We see a lot of returning characters. Vulaada is back, and I’m very glad she is. Although how she got her pet to travel with them is a different question. With Triple Zero and Beetee gone (at least temporarily), the story needs someone for Aphra to bounce off, and I think having an apprentice is perfect. It allows us to see what Aphra has actually learnt and what skills she thinks are important. We also see Sister Six and the ‘mysterious’ woman back.

However, the one character I’m so glad to see returning is Tolvan. One panel, Spurrier you’re a tease! The last arc did not see these two interact. The pause was definitely the right choice, but I also think that the relationship Aphra and Tolvan have, is one of the most compelling aspects of this series. It is what has brought me back again and again. Now we get to see what Tolvan has been doing with the Rebels and how she will respond to Aphra being back.

The last two arcs have been fast paced, action intensive and always topping what has come before. This arc promises to be something different. It doesn’t have lots of action (at least not as much as we’ve come to expect from Doctor Aphra) but instead, is sending us on an emotional ride. This is where we get to find out just what made Aphra into who she is today and possibly, where she is going. With this change, we also see new artists, and I look forward to what else they may bring in the next few issues. In some ways, it’s all change with Doctor Aphra, yet change, done right, can be a very good thing indeed…

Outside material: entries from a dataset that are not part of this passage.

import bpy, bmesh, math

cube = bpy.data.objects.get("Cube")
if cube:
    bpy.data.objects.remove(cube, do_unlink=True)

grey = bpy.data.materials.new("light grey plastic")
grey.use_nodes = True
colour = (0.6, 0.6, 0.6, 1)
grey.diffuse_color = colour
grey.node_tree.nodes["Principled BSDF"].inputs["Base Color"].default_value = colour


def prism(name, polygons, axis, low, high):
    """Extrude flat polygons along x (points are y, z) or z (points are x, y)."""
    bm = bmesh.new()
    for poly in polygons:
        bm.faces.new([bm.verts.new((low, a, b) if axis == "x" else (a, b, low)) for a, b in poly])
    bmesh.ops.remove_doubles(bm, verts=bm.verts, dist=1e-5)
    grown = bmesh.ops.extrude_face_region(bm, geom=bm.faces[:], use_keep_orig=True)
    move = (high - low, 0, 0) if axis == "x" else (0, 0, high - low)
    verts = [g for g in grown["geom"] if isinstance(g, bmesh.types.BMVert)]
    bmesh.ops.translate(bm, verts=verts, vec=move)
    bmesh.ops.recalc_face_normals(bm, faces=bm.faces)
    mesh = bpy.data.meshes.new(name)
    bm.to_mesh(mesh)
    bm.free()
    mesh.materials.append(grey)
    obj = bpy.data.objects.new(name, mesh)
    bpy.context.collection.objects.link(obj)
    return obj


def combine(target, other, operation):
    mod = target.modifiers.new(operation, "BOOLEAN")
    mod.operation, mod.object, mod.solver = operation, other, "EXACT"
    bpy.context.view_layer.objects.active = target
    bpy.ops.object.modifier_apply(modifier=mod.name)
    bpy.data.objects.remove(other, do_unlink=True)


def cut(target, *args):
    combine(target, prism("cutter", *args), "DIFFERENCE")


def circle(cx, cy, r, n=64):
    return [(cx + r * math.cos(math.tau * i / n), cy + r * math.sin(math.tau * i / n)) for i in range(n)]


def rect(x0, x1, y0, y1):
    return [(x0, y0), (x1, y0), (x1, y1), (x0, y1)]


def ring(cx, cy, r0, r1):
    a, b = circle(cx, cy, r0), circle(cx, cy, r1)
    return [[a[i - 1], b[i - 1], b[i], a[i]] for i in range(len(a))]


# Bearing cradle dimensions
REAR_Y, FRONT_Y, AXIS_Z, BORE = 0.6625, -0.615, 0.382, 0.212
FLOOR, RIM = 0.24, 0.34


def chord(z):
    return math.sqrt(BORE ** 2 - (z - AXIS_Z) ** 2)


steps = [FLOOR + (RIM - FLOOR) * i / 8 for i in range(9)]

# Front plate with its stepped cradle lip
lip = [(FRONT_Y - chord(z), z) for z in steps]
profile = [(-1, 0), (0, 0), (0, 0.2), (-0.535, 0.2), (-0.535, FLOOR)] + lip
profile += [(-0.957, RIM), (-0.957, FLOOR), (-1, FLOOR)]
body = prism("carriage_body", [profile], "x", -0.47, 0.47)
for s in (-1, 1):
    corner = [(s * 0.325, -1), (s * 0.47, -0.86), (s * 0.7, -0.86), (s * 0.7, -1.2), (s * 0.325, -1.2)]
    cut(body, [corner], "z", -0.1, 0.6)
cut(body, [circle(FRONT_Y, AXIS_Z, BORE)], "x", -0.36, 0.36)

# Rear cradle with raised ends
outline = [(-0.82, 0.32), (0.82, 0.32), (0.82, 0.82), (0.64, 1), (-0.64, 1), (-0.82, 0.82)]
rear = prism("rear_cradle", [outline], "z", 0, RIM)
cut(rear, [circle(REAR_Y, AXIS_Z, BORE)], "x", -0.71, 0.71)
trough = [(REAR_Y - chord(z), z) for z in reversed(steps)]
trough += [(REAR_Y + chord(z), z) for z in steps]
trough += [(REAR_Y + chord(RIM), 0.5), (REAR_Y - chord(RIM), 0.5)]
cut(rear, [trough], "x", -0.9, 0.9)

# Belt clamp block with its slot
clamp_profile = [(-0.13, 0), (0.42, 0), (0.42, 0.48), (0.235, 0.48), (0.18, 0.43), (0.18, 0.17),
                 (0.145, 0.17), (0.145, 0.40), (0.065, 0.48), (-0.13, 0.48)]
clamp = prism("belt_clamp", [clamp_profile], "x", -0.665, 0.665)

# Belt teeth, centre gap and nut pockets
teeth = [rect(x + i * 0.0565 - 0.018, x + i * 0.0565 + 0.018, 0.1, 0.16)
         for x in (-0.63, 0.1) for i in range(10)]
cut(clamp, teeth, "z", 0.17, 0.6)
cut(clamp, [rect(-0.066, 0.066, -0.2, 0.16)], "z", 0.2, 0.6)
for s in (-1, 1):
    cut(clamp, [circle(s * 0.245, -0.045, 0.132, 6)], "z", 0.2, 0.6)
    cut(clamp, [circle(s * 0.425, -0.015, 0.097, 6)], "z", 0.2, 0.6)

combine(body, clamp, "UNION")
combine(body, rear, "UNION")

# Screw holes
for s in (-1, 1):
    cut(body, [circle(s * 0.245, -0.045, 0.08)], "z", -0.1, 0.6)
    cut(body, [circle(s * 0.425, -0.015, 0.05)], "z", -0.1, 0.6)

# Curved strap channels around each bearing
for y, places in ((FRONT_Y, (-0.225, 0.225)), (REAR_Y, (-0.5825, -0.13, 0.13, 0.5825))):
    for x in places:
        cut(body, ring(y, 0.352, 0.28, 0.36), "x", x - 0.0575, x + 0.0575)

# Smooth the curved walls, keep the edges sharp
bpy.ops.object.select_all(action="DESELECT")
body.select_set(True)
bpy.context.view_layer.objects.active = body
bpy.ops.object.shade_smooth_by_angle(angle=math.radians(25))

Doctor Aphra is an ongoing series available from Marvel. This issue is available via the Marvel App and all good comic book stores. This issue retails at $3.99.